§ **Exercise brief**: Within the records below, how many lines contain "wide"? The answer is that number alone.

[Plain-text document sources]
......
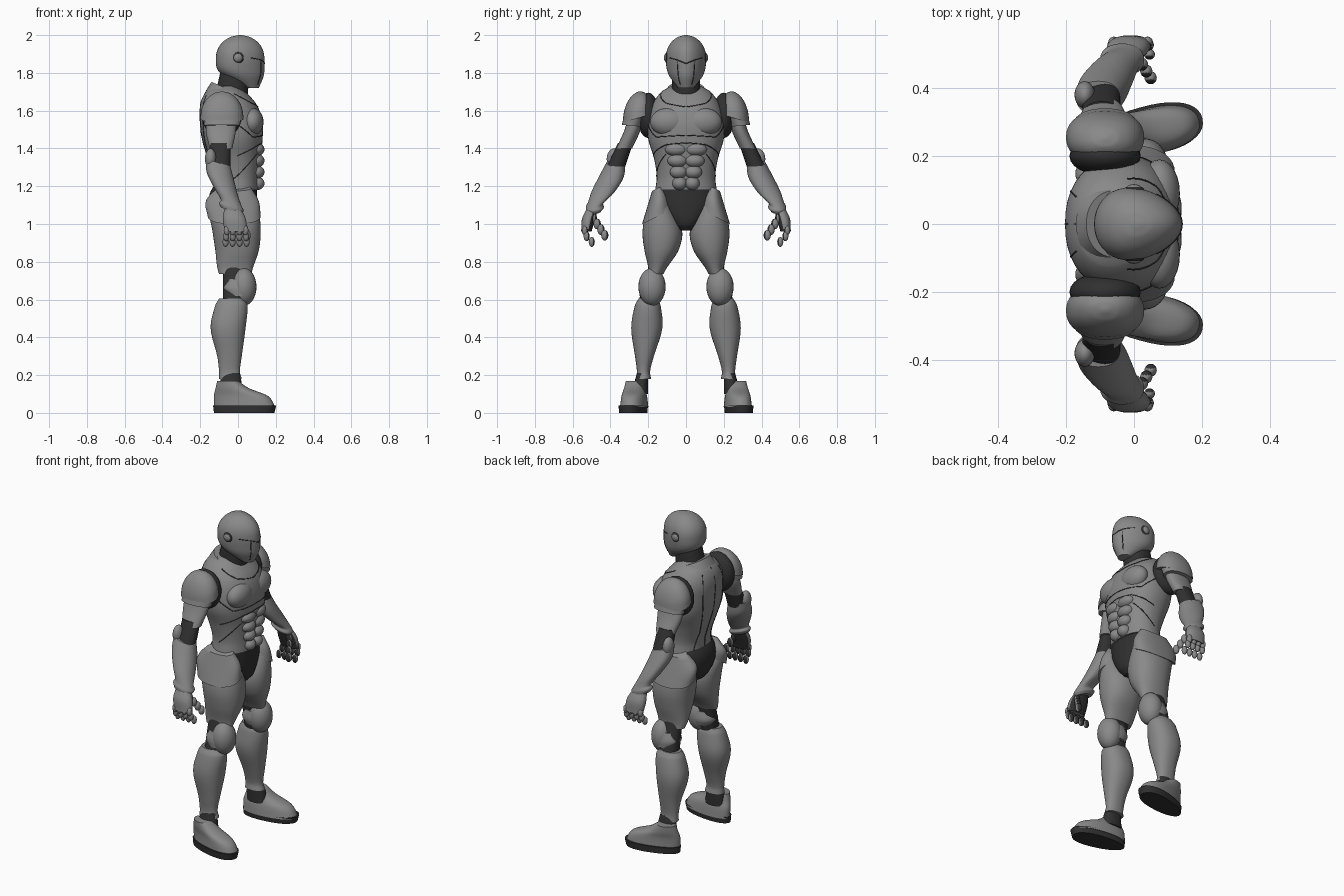
import bpy, bmesh
from math import sin, cos, tau, radians, copysign
from mathutils import Vector, Matrix

cube = bpy.data.objects.get("Cube")
if cube:
    bpy.data.objects.remove(cube, do_unlink=True)


def material(name, value):
    mat = bpy.data.materials.new(name)
    mat.use_nodes = True
    colour = (value, value, value, 1)
    mat.diffuse_color = colour
    bsdf = next(node for node in mat.node_tree.nodes if node.type == 'BSDF_PRINCIPLED')
    bsdf.inputs["Base Color"].default_value = colour
    return mat


GREY = material("armour grey", .25)
DARK = material("dark rubber", .03)


def link(name, data, mats, paired):
    """Add an object; paired parts are mirrored to the other side."""
    obj = bpy.data.objects.new(name, data)
    bpy.context.collection.objects.link(obj)
    for mat in mats:
        data.materials.append(mat)
    if paired:
        mirror = obj.modifiers.new("Mirror", 'MIRROR')
        mirror.use_axis = (False, True, False)
        mirror.use_mirror_merge = False
    return obj


def finish(name, bm, mat, paired, palm):
    bmesh.ops.recalc_face_normals(bm, faces=bm.faces)
    bm.normal_update()
    if palm:  # the inward side of the hand is rubber
        for face in bm.faces:
            face.material_index = int(face.normal.y < -.4)
    mesh = bpy.data.meshes.new(name)
    bm.to_mesh(mesh)
    bm.free()
    obj = link(name, mesh, [mat, DARK], paired)
    bpy.ops.object.select_all(action='DESELECT')
    obj.select_set(True)
    bpy.context.view_layer.objects.active = obj
    bpy.ops.object.shade_smooth_by_angle(angle=radians(45))


def row_at(rows, z):
    """Smoothly interpolate rows of (z, back, front, inner, outer)."""
    last = len(rows) - 2
    i = next((k for k in range(last) if z >= rows[k + 1][0]), last)
    above, top, low = rows[max(i - 1, 0)], rows[i], rows[i + 1]
    below = rows[min(i + 2, last + 1)]
    height = low[0] - top[0]
    t = (z - top[0]) / height
    result = []
    for a, p, q, b in list(zip(above, top, low, below))[1:]:
        start = (q - a) / (low[0] - above[0]) * height
        end = (b - p) / (below[0] - top[0]) * height
        d = q - p
        result.append(p + t * (start + t * (3 * d - 2 * start - end + t * (start + end - 2 * d))))
    return result


def point(rows, z, angle, taper=0, power=.9, lean=0, slant=0, turn=0):
    """Surface point of a loft; angle runs from the front towards the left."""
    back, front, inner, outer = row_at(rows, z)
    c, s = (copysign(abs(f) ** power, f) for f in (cos(angle), sin(angle)))
    dx = c * (front - back) / 2
    dy = s * (outer - inner) / 2 * (1 - taper * c)
    middle = Vector(((back + front) / 2, (inner + outer) / 2, z))
    offset = Vector((dx, dy, lean * dx + slant * dy))
    return middle + Matrix.Rotation(turn, 3, 'Z') @ offset


def loft(name, rows, mat=GREY, paired=True, palm=False, sides=40, **shape):
    bm = bmesh.new()
    steps = 5
    heights = [p[0] + (q[0] - p[0]) * k / steps
               for p, q in zip(rows, rows[1:]) for k in range(steps)]
    heights.append(rows[-1][0])
    rings = [[bm.verts.new(point(rows, z, tau * j / sides, **shape)) for j in range(sides)]
             for z in heights]
    for upper, lower in zip(rings, rings[1:]):
        for j in range(sides):
            k = (j + 1) % sides
            bm.faces.new((upper[j], upper[k], lower[k], lower[j]))
    bm.faces.new(rings[0])
    bm.faces.new(rings[-1])
    finish(name, bm, mat, paired, palm)


def blob(name, centre, radii, mat=GREY, palm=False):
    bm = bmesh.new()
    matrix = Matrix.Translation(centre) @ Matrix.Diagonal((*radii, 1))
    bmesh.ops.create_uvsphere(bm, u_segments=24, v_segments=14, radius=1, matrix=matrix)
    finish(name, bm, mat, True, palm)


def seam(name, rows, path, **shape):
    """Thin panel line laid on a lofted surface; path holds (height, degrees)."""
    curve = bpy.data.curves.new(name, 'CURVE')
    curve.dimensions = '3D'
    curve.bevel_depth = .0025
    curve.bevel_resolution = 1
    steps = 9
    stops = [Vector(start).lerp(Vector(stop), k / steps)
             for start, stop in zip(path, path[1:]) for k in range(steps + 1)]
    line = curve.splines.new('POLY')
    line.points.add(len(stops) - 1)
    for vertex, (z, degrees) in zip(line.points, stops):
        vertex.co = (*point(rows, z, radians(degrees), **shape), 1)
    link(name, curve, [DARK], True)


def wide(rows, y=0):
    """Rows of (z, back, front, half width) around the line at y."""
    return [(z, back, front, y - half, y + half) for z, back, front, half in rows]


def dome(z, height, back, front, inner, outer):
    """Rounded rows from a crown down to the given section."""
    x, y = (back + front) / 2, (inner + outer) / 2
    return [(z + height * sin(t), *(m + (edge - m) * cos(t) for m, edge in
             ((x, back), (x, front), (y, inner), (y, outer)))) for t in (1.5, 1.2, .8, .4, 0)]


# Head, ears and neck
skull = dict(taper=.2, power=1)
head = dome(1.88, .12, -.117, .14, -.105, .105) + wide(
    [(1.82, -.11, .14, .1), (1.78, -.07, .135, .085), (1.72, .04, .11, .04)])
loft("helmet", head, paired=False, **skull)
seam("brow_line", head, [(1.88, 65), (1.87, 35), (1.85, 0)], **skull)
seam("cheek_line", head, [(1.86, 32), (1.8, 32), (1.74, 40)], **skull)
for name, mat, r, depth in (("ear_ring", DARK, .03, .01), ("ear_disc", GREY, .024, .015)):
    blob(name, (0, .102, 1.88), (r, depth, r), mat)
loft("neck", wide([(1.82, -.09, .06, .07), (1.64, -.13, .05, .08)]), DARK, False)
loft("collar", wide([(1.71, -.14, .05, .1), (1.65, -.17, .08, .13)]), paired=False, lean=-.45)

# Torso armour
torso = wide([(1.73, -.12, 0, .08), (1.7, -.17, .04, .13), (1.63, -.2, .1, .18),
              (1.54, -.2, .13, .2), (1.45, -.19, .13, .2), (1.35, -.16, .12, .17),
              (1.25, -.13, .11, .155), (1.18, -.13, .11, .163)])
loft("torso", torso, paired=False)
blob("pectoral", (.075, .09, 1.54), (.06, .1, .075))
for name, path in (("chest_line", [(1.52, 78), (1.46, 50), (1.47, 0)]),
                   ("rib_line", [(1.36, 85), (1.42, 30), (1.43, 0)]),
                   ("flank_line", [(1.24, 95), (1.37, 35)]),
                   ("neckline", [(1.69, 70), (1.64, 35), (1.62, 0)]),
                   ("back_line", [(1.68, 150), (1.3, 160), (1.2, 150)]),
                   ("spine_line", [(1.7, 180), (1.2, 180)])):
    seam(name, torso, path)
for i in range(4):
    half = .06 - .007 * i
    blob(f"abdominal_plate_{i + 1}", (.1, half * .85, 1.395 - i * .06), (.04, half, .036))

# Pelvis and hip plates
loft("pelvis", wide([(1.23, -.11, .1, .145), (1.16, -.15, .1, .165), (1.08, -.155, .1, .15),
                     (1, -.12, .09, .08), (.965, -.06, .06, .04)]), DARK, False)
loft("hip_plate", [(1.19, -.11, .07, .12, .18), (1.12, -.17, .11, .09, .205),
                   (1.04, -.16, .12, .07, .233)], slant=-.5)

# Legs
loft("thigh", [(1.16, -.11, .08, .11, .17), (1.07, -.15, .11, .06, .21), (.96, -.135, .12, .02, .23),
               (.86, -.12, .11, .04, .22), (.77, -.11, .08, .1, .2), (.735, -.1, .07, .12, .2)])
loft("knee_joint", [(.77, -.08, .04, .12, .2), (.56, -.08, .03, .145, .26)], DARK)
blob("knee_cap", (.03, .18, .667), (.068, .072, .1))
loft("knee_band", [(.71, -.06, .07, .12, .23), (.66, -.08, .08, .11, .245), (.62, -.06, .07, .12, .245)])
loft("shin", [(.605, -.1, .03, .15, .25), (.57, -.12, .05, .135, .27), (.45, -.145, .04, .125, .29),
              (.3, -.11, .02, .17, .27), (.22, -.1, .01, .19, .26), (.18, -.1, .02, .185, .265)])
loft("ankle", [(.21, -.09, .01, .2, .26), (.1, -.1, .03, .2, .29)], DARK)
foot = dict(taper=-.15, turn=.2)
loft("boot", wide([(.17, -.11, 0, .045), (.13, -.12, .06, .052), (.09, -.13, .16, .06),
                   (.03, -.13, .2, .067)], .27), **foot)
loft("boot_sole", wide([(.04, -.135, .205, .07), (0, -.13, .195, .066)], .275), DARK, **foot)

# Shoulders and arms
blob("shoulder_joint", (-.085, .2, 1.575), (.105, .058, .12), DARK)
loft("shoulder_plate", dome(1.56, .14, -.2, .03, .175, .335), slant=-.3)
loft("shoulder_band", [(1.6, -.18, .02, .21, .32), (1.52, -.18, .01, .235, .34)], slant=.1)
loft("upper_arm", [(1.6, -.15, -.01, .22, .3), (1.5, -.17, -.01, .24, .325), (1.4, -.15, -.03, .285, .37)])
loft("elbow", [(1.43, -.15, -.04, .28, .36), (1.28, -.155, -.04, .33, .43)], DARK)
loft("forearm", [(1.325, -.17, -.04, .32, .42), (1.25, -.165, -.02, .33, .46), (1.17, -.125, 0, .38, .5),
                 (1.11, -.09, .02, .44, .52), (1.09, -.1, .03, .435, .53), (1.07, -.09, .02, .45, .53)],
     lean=-.3)
blob("elbow_guard", (-.145, .38, 1.345), (.03, .04, .055))

# Hands with jointed fingers
loft("palm", [(1.09, -.07, .01, .465, .52), (1.03, -.08, .04, .48, .55), (.96, -.07, .05, .5, .555)],
     palm=True)
for i in range(4):
    for k in range(3):
        spread = (i - 1.5) * (.033 + .002 * k)
        blob(f"finger_{i + 1}_joint_{k + 1}", (spread - .01, .535 - .009 * k * k, .965 - .03 * k),
             (.016, .016, .026), palm=True)
for k in range(4):
    blob(f"thumb_joint_{k + 1}", (.01 + .013 * k, .49 - .02 * k, 1.03 - .03 * k),
         (.018, .019, .028), palm=True)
......
§ **Response area**: 8